▶ [Activity]: The lines from the start of the records through the one containing "# centre bar with three buttons" are to be restated word for word; please include both ends.

--- START ---

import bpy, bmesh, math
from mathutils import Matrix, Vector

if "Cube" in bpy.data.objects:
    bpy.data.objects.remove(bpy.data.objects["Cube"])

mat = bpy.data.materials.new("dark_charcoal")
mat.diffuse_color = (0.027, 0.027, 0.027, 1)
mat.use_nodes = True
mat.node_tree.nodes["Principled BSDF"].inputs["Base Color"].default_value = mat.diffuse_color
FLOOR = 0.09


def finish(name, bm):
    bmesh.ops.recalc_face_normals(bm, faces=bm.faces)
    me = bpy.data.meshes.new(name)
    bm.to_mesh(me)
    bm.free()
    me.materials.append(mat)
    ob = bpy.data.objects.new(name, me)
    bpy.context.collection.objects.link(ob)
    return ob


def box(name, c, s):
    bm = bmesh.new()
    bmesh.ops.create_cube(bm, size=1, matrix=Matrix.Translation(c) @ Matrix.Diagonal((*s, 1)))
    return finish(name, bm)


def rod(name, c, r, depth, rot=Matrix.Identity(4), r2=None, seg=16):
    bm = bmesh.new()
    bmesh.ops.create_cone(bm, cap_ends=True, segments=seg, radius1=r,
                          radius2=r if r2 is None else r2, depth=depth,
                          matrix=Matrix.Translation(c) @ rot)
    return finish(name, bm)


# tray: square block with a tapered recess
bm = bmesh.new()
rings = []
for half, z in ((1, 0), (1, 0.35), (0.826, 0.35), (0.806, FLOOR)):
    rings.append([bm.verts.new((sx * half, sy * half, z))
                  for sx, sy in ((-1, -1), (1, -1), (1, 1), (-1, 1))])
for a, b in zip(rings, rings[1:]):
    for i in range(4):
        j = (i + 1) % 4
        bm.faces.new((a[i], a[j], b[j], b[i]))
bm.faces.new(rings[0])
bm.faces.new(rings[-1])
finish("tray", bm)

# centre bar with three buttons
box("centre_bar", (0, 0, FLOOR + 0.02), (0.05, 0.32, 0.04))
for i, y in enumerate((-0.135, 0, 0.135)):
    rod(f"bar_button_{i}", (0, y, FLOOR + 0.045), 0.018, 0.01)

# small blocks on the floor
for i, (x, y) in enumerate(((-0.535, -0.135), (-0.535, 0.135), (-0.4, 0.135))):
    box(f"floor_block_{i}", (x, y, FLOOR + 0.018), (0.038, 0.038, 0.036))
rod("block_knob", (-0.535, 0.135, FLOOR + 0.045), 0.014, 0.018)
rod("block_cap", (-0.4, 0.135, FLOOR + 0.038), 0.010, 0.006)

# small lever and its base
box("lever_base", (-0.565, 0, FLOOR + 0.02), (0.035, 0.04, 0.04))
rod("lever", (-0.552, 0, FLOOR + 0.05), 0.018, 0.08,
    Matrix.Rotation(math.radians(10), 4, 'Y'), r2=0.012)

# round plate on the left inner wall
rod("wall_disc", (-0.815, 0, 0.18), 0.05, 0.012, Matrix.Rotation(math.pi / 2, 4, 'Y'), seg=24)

--- END ---

▶ [Exercise output]:
import bpy, bmesh, math
from mathutils import Matrix, Vector

if "Cube" in bpy.data.objects:
    bpy.data.objects.remove(bpy.data.objects["Cube"])

mat = bpy.data.materials.new("dark_charcoal")
mat.diffuse_color = (0.027, 0.027, 0.027, 1)
mat.use_nodes = True
mat.node_tree.nodes["Principled BSDF"].inputs["Base Color"].default_value = mat.diffuse_color
FLOOR = 0.09


def finish(name, bm):
    bmesh.ops.recalc_face_normals(bm, faces=bm.faces)
    me = bpy.data.meshes.new(name)
    bm.to_mesh(me)
    bm.free()
    me.materials.append(mat)
    ob = bpy.data.objects.new(name, me)
    bpy.context.collection.objects.link(ob)
    return ob


def box(name, c, s):
    bm = bmesh.new()
    bmesh.ops.create_cube(bm, size=1, matrix=Matrix.Translation(c) @ Matrix.Diagonal((*s, 1)))
    return finish(name, bm)


def rod(name, c, r, depth, rot=Matrix.Identity(4), r2=None, seg=16):
    bm = bmesh.new()
    bmesh.ops.create_cone(bm, cap_ends=True, segments=seg, radius1=r,
                          radius2=r if r2 is None else r2, depth=depth,
                          matrix=Matrix.Translation(c) @ rot)
    return finish(name, bm)


# tray: square block with a tapered recess
bm = bmesh.new()
rings = []
for half, z in ((1, 0), (1, 0.35), (0.826, 0.35), (0.806, FLOOR)):
    rings.append([bm.verts.new((sx * half, sy * half, z))
                  for sx, sy in ((-1, -1), (1, -1), (1, 1), (-1, 1))])
for a, b in zip(rings, rings[1:]):
    for i in range(4):
        j = (i + 1) % 4
        bm.faces.new((a[i], a[j], b[j], b[i]))
bm.faces.new(rings[0])
bm.faces.new(rings[-1])
finish("tray", bm)

# centre bar with three buttons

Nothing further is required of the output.